Task directions:
Find every line below with the word "points" in it, and copy each one.

^^^^^^^^

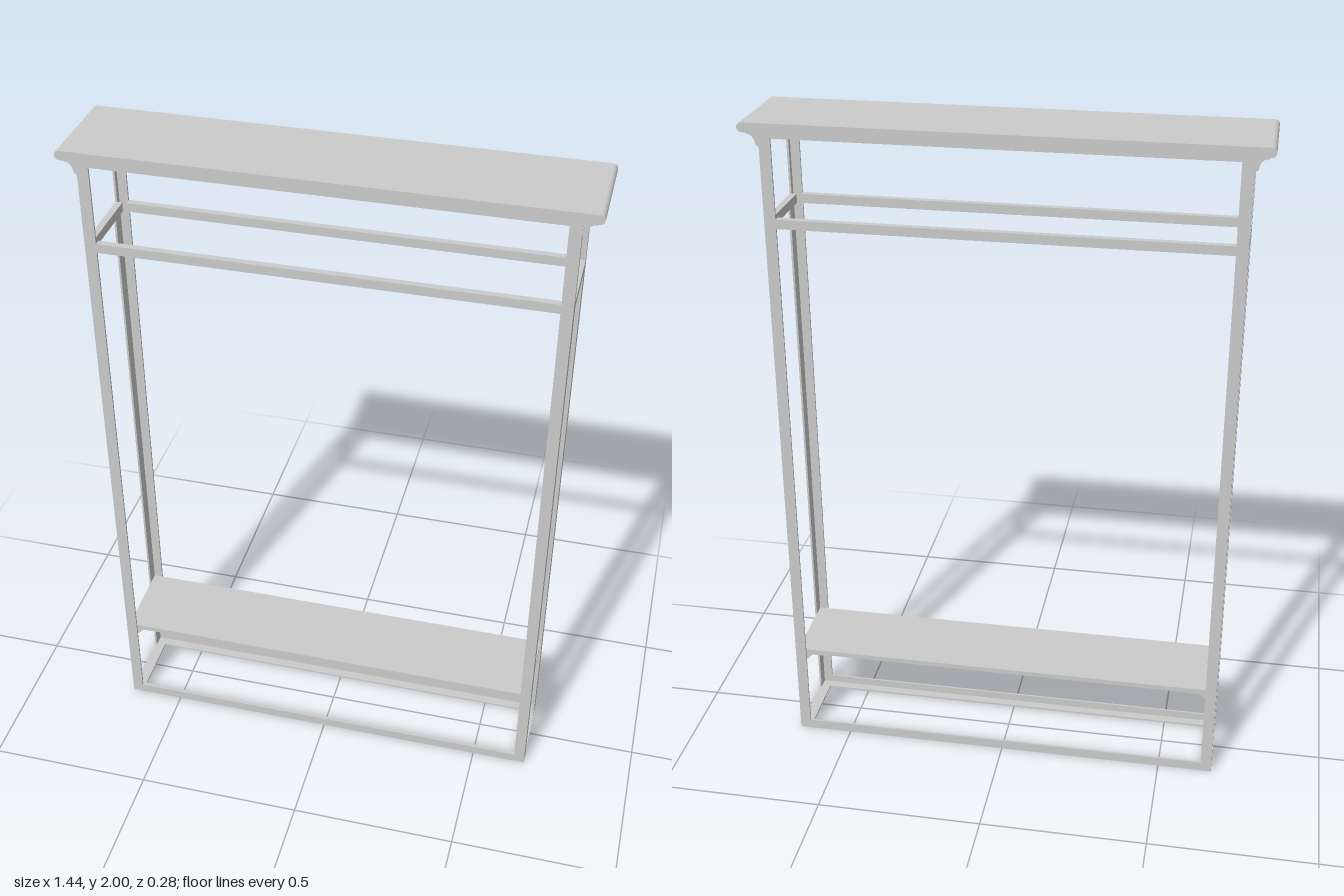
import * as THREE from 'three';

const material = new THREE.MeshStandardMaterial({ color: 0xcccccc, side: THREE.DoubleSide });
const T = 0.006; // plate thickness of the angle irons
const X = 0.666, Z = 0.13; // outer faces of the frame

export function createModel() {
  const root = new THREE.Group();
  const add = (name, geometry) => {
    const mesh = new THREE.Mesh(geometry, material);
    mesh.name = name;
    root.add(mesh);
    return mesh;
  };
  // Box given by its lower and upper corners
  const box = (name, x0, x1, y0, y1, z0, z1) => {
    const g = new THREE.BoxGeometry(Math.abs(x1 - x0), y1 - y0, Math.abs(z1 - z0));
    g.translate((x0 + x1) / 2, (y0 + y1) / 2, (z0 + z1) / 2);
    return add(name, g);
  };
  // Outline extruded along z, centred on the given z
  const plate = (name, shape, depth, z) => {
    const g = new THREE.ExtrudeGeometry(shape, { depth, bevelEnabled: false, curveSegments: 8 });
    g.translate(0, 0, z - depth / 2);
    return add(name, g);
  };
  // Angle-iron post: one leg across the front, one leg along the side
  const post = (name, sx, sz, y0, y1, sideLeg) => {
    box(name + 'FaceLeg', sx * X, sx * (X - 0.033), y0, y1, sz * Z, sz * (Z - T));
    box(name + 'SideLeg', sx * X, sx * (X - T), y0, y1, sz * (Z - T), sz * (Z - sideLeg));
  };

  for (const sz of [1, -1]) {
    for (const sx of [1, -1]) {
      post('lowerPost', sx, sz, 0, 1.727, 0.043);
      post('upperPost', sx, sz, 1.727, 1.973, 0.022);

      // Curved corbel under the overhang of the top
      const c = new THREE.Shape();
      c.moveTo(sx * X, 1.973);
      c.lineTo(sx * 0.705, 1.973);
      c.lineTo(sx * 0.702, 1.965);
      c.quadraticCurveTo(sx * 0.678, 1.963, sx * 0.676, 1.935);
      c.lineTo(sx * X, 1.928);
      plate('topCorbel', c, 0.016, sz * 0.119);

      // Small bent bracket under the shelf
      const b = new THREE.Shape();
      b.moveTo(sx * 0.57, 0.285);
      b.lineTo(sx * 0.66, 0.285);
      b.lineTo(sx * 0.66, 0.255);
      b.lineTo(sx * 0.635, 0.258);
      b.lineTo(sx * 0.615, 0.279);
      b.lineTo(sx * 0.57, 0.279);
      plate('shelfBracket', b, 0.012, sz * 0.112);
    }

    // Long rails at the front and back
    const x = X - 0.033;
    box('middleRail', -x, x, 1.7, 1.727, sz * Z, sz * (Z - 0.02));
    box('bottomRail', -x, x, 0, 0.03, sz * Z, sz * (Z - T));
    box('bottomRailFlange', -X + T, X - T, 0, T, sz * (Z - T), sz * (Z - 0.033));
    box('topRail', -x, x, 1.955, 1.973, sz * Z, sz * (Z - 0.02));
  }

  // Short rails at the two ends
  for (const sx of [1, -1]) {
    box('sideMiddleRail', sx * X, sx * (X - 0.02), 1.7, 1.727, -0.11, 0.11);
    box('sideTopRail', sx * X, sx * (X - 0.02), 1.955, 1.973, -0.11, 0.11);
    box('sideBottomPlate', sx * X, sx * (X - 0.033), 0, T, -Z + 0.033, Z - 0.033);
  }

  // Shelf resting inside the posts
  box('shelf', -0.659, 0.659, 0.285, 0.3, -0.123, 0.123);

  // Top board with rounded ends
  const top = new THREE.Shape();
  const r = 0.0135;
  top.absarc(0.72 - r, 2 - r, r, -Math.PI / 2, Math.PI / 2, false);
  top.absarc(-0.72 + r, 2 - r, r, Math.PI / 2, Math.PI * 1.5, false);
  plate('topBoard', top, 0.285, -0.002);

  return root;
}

^^^^^^^^

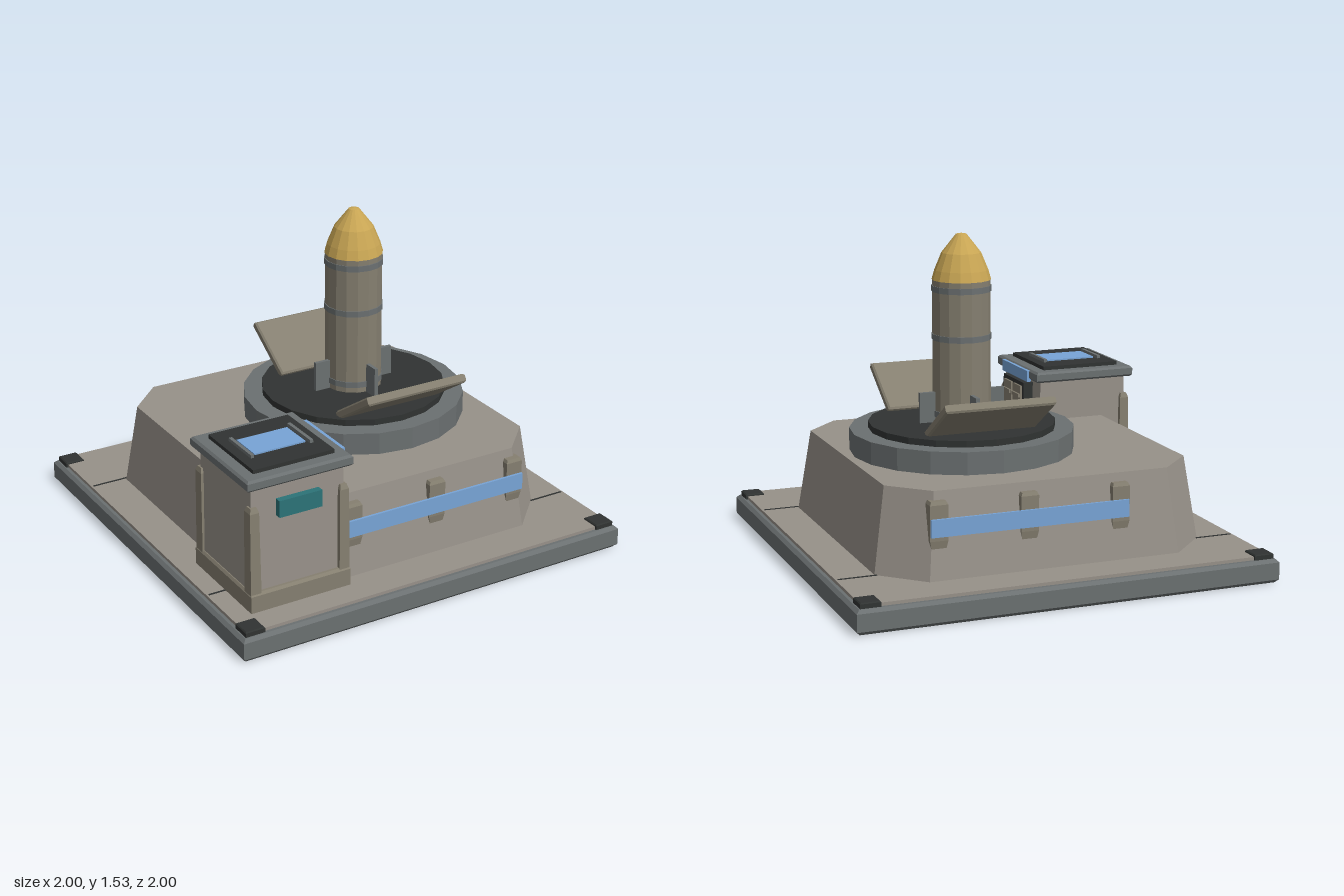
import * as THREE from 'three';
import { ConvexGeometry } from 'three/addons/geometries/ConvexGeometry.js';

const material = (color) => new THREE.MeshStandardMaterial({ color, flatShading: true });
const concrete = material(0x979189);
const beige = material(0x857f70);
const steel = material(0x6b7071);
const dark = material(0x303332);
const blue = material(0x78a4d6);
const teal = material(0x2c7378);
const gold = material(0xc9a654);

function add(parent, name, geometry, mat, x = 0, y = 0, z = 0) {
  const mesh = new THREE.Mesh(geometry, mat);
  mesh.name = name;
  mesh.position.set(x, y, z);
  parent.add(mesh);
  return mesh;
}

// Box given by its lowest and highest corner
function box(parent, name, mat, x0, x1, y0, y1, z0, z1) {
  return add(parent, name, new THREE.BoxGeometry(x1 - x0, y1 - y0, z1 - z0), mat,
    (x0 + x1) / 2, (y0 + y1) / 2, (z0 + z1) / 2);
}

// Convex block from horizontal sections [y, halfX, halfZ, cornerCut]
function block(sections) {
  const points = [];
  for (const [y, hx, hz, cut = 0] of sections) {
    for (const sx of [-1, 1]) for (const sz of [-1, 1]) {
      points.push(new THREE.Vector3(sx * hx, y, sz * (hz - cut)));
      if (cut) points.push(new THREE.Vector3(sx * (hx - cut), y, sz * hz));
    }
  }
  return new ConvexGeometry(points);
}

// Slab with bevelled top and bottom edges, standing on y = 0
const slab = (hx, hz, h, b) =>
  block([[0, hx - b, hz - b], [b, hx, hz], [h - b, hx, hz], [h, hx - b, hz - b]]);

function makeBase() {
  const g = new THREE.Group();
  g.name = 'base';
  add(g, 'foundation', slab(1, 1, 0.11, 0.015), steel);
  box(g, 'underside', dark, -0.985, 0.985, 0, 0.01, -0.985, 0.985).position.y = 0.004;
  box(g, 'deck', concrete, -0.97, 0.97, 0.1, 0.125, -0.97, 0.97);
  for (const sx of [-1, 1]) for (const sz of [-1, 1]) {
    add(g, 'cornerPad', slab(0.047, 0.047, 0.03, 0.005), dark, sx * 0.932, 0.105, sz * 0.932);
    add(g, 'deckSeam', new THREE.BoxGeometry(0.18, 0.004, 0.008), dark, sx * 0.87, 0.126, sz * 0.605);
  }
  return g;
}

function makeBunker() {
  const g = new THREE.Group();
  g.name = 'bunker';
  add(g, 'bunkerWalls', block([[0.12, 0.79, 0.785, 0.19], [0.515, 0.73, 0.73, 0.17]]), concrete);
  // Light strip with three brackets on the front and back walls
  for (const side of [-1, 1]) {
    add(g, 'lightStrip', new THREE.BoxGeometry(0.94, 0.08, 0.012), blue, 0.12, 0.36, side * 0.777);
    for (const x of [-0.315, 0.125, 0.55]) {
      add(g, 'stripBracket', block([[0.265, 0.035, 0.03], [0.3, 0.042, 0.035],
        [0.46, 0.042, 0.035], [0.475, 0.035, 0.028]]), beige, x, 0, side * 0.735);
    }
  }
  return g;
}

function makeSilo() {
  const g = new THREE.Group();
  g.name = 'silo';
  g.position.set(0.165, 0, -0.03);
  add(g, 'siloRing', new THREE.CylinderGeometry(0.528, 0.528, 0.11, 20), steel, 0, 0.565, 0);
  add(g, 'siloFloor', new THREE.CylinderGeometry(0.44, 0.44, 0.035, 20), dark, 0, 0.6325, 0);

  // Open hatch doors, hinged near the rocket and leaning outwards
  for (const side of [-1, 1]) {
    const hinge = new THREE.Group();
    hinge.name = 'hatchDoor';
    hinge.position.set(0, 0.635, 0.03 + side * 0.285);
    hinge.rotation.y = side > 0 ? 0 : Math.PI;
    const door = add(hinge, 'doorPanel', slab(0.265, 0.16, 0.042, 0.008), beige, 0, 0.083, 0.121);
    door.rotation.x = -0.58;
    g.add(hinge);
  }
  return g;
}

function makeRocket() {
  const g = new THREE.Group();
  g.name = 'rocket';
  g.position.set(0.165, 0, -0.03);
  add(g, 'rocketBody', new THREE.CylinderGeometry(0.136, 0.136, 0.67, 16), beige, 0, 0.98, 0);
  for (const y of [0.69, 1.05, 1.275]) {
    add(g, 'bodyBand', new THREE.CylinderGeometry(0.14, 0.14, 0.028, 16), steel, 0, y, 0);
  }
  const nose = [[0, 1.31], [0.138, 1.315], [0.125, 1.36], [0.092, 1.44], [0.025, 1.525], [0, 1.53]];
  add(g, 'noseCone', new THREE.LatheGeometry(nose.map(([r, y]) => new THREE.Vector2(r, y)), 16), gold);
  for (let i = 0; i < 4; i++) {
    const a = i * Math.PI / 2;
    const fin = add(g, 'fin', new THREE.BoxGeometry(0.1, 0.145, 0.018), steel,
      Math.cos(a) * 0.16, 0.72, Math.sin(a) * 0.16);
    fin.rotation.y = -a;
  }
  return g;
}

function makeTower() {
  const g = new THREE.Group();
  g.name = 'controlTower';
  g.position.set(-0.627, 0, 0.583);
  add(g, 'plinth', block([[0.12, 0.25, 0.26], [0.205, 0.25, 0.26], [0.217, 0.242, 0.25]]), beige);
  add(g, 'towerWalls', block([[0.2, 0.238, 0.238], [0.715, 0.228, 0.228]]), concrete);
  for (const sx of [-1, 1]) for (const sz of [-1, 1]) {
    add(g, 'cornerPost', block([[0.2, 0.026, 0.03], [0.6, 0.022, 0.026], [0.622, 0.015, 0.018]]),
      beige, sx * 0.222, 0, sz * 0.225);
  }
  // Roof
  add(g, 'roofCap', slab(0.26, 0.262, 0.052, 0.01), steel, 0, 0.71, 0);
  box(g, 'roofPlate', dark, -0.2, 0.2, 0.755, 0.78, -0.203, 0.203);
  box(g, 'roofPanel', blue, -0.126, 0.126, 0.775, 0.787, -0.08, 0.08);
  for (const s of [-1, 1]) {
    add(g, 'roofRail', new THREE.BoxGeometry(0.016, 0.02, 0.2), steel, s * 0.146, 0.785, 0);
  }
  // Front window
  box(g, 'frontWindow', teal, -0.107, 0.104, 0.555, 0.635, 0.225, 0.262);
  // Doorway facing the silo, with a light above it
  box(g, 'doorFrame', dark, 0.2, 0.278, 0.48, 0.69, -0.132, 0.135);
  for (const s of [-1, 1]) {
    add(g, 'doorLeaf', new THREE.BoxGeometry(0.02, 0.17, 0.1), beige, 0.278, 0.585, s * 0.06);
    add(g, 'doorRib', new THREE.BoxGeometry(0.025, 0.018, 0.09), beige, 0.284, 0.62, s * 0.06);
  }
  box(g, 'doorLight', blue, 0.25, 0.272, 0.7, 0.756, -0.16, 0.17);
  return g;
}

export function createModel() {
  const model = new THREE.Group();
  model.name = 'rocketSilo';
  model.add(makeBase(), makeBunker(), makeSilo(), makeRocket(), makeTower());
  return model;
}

^^^^^^^^

Response to this task:
  const points = [];
      points.push(new THREE.Vector3(sx * hx, y, sz * (hz - cut)));
      if (cut) points.push(new THREE.Vector3(sx * (hx - cut), y, sz * hz));
  return new ConvexGeometry(points);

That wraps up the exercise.